Stored items from a collection
_ _ _ _ _

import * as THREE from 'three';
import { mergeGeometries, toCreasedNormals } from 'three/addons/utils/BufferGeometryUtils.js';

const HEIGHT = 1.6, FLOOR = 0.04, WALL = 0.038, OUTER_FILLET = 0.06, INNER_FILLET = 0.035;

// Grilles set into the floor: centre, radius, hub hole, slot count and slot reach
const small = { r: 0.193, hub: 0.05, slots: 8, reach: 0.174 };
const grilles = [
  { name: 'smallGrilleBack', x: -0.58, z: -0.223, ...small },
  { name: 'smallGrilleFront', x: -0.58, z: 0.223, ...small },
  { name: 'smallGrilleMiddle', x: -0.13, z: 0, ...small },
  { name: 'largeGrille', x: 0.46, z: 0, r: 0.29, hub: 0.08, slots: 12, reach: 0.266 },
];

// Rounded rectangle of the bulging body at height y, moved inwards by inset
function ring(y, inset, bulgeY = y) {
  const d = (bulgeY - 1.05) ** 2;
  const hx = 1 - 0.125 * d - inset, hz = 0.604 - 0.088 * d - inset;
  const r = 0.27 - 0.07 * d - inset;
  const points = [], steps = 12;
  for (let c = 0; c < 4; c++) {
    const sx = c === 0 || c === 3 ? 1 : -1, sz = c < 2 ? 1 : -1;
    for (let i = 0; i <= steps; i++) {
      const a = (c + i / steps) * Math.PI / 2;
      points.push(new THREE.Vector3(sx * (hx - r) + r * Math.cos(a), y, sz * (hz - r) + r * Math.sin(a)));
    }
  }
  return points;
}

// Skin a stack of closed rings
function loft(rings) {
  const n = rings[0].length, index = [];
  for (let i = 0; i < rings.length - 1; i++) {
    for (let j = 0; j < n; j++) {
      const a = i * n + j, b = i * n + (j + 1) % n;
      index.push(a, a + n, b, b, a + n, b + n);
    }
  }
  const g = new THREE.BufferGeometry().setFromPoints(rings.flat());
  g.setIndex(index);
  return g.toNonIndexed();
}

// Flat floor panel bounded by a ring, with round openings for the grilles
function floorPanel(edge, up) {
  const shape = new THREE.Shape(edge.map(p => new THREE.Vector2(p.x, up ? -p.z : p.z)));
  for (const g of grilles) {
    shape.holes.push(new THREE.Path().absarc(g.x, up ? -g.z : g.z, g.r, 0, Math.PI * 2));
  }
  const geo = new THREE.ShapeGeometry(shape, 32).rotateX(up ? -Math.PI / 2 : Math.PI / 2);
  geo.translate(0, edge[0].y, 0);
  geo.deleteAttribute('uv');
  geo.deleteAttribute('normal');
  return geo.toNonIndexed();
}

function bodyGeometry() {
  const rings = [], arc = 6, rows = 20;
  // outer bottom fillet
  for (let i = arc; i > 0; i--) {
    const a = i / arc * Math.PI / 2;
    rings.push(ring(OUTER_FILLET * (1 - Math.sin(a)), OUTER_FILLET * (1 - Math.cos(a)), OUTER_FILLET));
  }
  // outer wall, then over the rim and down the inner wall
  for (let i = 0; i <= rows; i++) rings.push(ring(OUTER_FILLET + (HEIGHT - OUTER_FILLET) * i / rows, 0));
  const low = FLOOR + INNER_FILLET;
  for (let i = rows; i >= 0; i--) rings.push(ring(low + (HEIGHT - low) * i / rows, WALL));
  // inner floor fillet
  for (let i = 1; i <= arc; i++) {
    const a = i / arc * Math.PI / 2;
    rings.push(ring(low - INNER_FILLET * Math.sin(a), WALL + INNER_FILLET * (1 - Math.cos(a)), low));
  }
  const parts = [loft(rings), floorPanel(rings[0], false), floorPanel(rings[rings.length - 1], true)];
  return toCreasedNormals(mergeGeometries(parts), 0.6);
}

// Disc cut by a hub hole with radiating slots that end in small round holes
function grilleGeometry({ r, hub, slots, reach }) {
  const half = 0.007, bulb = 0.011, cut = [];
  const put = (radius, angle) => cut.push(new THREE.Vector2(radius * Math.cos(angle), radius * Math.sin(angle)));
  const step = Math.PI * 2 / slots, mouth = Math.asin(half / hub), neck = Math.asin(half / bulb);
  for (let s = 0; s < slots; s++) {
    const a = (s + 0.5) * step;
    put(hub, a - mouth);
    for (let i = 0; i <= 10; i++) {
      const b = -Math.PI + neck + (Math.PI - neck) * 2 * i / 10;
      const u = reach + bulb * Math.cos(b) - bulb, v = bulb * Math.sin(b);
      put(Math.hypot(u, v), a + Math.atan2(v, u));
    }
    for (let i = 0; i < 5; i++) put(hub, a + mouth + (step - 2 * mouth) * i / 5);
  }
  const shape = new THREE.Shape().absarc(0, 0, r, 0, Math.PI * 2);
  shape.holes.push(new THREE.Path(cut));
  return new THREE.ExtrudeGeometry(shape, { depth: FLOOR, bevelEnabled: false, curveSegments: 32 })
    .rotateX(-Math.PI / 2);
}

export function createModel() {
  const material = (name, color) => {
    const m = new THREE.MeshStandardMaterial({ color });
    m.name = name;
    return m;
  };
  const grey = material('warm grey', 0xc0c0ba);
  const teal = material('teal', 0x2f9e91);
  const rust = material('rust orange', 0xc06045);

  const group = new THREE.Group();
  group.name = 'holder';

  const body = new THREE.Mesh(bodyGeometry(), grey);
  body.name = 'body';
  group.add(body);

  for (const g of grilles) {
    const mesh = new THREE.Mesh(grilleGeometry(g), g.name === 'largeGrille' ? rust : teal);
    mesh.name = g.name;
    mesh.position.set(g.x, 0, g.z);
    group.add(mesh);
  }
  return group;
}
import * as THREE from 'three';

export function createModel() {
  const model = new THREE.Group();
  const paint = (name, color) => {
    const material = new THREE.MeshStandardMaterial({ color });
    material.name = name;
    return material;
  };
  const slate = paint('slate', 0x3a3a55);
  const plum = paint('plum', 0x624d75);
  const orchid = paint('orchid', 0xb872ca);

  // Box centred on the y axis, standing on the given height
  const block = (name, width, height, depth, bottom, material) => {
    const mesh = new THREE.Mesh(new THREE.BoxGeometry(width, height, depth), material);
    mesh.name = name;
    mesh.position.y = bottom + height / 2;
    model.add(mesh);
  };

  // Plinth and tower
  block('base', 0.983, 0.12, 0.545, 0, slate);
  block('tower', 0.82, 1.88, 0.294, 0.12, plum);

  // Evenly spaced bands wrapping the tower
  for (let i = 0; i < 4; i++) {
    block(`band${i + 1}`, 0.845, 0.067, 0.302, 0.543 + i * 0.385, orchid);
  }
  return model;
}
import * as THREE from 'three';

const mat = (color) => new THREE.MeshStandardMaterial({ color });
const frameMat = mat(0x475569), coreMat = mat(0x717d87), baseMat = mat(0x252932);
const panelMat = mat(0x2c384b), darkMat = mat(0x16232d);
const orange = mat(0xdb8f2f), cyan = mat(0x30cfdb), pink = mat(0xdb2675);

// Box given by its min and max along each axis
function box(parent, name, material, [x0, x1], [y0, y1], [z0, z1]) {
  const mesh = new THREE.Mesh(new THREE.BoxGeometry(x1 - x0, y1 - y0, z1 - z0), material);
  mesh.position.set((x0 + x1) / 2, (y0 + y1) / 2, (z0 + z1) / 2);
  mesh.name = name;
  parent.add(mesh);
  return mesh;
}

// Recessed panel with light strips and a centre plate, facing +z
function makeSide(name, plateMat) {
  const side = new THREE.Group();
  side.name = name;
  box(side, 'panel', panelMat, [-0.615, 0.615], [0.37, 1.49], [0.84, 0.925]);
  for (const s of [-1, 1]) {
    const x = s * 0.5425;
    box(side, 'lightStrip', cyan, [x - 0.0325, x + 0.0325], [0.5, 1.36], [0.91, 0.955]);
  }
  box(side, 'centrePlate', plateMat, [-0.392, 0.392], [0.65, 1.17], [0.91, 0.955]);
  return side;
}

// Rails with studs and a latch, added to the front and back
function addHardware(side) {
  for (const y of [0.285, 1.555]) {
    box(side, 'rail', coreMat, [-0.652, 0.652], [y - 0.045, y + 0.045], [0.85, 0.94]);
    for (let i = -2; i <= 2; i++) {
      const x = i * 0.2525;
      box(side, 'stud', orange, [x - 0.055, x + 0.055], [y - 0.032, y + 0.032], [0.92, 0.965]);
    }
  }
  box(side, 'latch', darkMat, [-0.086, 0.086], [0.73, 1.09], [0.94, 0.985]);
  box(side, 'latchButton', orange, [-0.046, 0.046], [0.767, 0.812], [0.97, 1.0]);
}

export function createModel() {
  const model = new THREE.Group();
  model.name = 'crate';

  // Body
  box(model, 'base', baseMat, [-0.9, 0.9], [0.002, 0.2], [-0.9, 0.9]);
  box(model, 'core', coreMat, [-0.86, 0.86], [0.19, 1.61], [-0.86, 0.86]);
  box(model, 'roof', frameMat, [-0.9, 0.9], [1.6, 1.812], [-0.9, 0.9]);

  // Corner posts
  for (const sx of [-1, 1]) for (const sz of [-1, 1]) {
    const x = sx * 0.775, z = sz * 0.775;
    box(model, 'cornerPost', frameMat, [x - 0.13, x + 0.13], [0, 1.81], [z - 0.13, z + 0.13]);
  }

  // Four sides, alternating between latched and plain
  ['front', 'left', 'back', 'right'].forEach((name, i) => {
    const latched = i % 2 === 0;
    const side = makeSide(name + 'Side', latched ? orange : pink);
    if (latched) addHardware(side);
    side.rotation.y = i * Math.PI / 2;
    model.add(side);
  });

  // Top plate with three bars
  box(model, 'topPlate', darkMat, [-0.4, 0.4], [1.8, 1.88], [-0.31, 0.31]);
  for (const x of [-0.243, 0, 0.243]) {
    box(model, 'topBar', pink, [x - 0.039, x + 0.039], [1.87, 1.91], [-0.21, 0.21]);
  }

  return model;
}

_ _ _ _ _

What is required
Copy only the entries from the first line to the line with "for (let i = 0; i <= steps;", each exactly as it appears.

Worked solution
import * as THREE from 'three';
import { mergeGeometries, toCreasedNormals } from 'three/addons/utils/BufferGeometryUtils.js';

const HEIGHT = 1.6, FLOOR = 0.04, WALL = 0.038, OUTER_FILLET = 0.06, INNER_FILLET = 0.035;

// Grilles set into the floor: centre, radius, hub hole, slot count and slot reach
const small = { r: 0.193, hub: 0.05, slots: 8, reach: 0.174 };
const grilles = [
  { name: 'smallGrilleBack', x: -0.58, z: -0.223, ...small },
  { name: 'smallGrilleFront', x: -0.58, z: 0.223, ...small },
  { name: 'smallGrilleMiddle', x: -0.13, z: 0, ...small },
  { name: 'largeGrille', x: 0.46, z: 0, r: 0.29, hub: 0.08, slots: 12, reach: 0.266 },
];

// Rounded rectangle of the bulging body at height y, moved inwards by inset
function ring(y, inset, bulgeY = y) {
  const d = (bulgeY - 1.05) ** 2;
  const hx = 1 - 0.125 * d - inset, hz = 0.604 - 0.088 * d - inset;
  const r = 0.27 - 0.07 * d - inset;
  const points = [], steps = 12;
  for (let c = 0; c < 4; c++) {
    const sx = c === 0 || c === 3 ? 1 : -1, sz = c < 2 ? 1 : -1;
    for (let i = 0; i <= steps; i++) {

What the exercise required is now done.